***** Supplied material *****

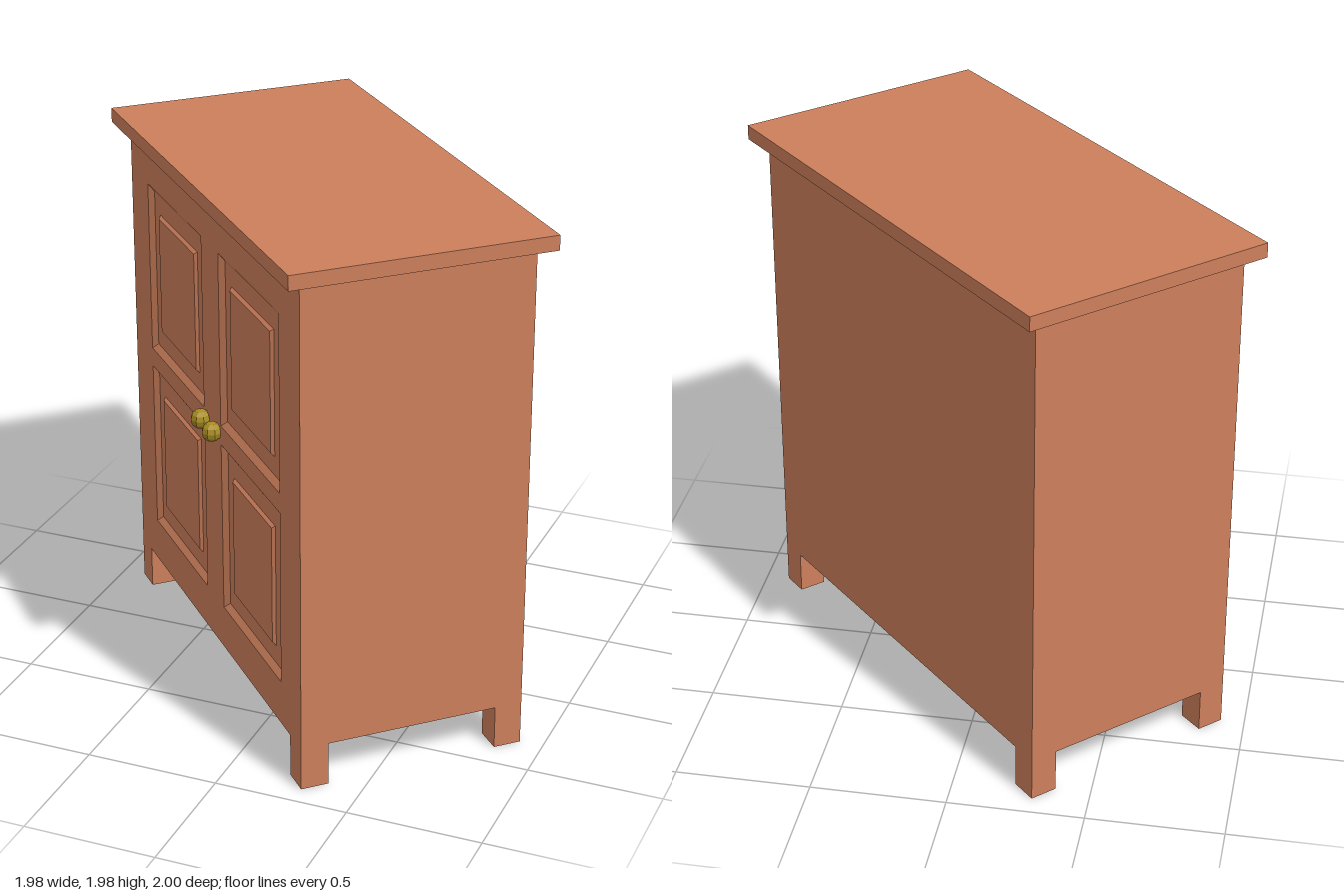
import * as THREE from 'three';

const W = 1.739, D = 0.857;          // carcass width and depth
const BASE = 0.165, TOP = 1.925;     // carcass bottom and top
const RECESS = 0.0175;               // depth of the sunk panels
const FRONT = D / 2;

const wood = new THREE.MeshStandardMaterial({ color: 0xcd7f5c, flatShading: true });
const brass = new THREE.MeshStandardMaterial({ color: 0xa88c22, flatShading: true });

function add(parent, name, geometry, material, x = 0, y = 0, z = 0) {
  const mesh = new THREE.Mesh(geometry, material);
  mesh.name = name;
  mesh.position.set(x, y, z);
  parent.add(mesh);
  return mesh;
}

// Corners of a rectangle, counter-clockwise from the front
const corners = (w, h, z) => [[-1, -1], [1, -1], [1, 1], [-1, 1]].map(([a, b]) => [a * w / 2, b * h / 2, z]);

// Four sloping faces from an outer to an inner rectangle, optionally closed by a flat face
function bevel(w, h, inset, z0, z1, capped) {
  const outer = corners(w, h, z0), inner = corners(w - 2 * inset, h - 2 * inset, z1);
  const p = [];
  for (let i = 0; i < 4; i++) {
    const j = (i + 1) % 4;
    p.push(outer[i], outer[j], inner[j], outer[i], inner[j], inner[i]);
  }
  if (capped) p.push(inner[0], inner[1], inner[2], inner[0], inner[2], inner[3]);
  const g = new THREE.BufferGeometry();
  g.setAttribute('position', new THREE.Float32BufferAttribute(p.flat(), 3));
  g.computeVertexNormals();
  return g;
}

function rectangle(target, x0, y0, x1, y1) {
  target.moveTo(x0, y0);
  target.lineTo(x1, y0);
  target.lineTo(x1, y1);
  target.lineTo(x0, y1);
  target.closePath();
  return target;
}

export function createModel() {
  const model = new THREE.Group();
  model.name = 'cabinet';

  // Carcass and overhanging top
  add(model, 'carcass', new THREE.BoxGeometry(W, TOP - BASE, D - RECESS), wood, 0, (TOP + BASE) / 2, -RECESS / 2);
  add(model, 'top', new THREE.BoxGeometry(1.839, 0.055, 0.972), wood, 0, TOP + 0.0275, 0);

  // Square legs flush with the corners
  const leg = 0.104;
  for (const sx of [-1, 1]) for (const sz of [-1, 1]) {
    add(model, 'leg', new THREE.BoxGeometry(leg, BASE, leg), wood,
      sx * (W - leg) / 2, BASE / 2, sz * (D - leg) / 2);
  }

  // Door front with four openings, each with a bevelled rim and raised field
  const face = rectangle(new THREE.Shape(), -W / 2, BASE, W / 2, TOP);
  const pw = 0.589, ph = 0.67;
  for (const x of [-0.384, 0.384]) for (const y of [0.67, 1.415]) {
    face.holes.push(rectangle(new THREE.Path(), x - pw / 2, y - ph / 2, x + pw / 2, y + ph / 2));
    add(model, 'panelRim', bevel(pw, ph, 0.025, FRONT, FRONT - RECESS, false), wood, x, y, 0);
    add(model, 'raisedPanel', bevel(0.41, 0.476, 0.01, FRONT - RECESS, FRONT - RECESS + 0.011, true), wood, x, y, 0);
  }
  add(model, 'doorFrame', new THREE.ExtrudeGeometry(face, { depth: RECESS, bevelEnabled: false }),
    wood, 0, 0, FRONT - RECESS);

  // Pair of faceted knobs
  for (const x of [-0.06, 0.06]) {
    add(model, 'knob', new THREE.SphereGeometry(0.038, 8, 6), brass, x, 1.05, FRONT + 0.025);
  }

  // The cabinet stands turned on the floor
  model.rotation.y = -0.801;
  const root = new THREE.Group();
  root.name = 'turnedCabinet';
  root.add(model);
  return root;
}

*****

§ **Work item**
Please return every line from the material above where the string "target" occurs.

§ **Written response**
function rectangle(target, x0, y0, x1, y1) {
  target.moveTo(x0, y0);
  target.lineTo(x1, y0);
  target.lineTo(x1, y1);
  target.lineTo(x0, y1);
  target.closePath();
  return target;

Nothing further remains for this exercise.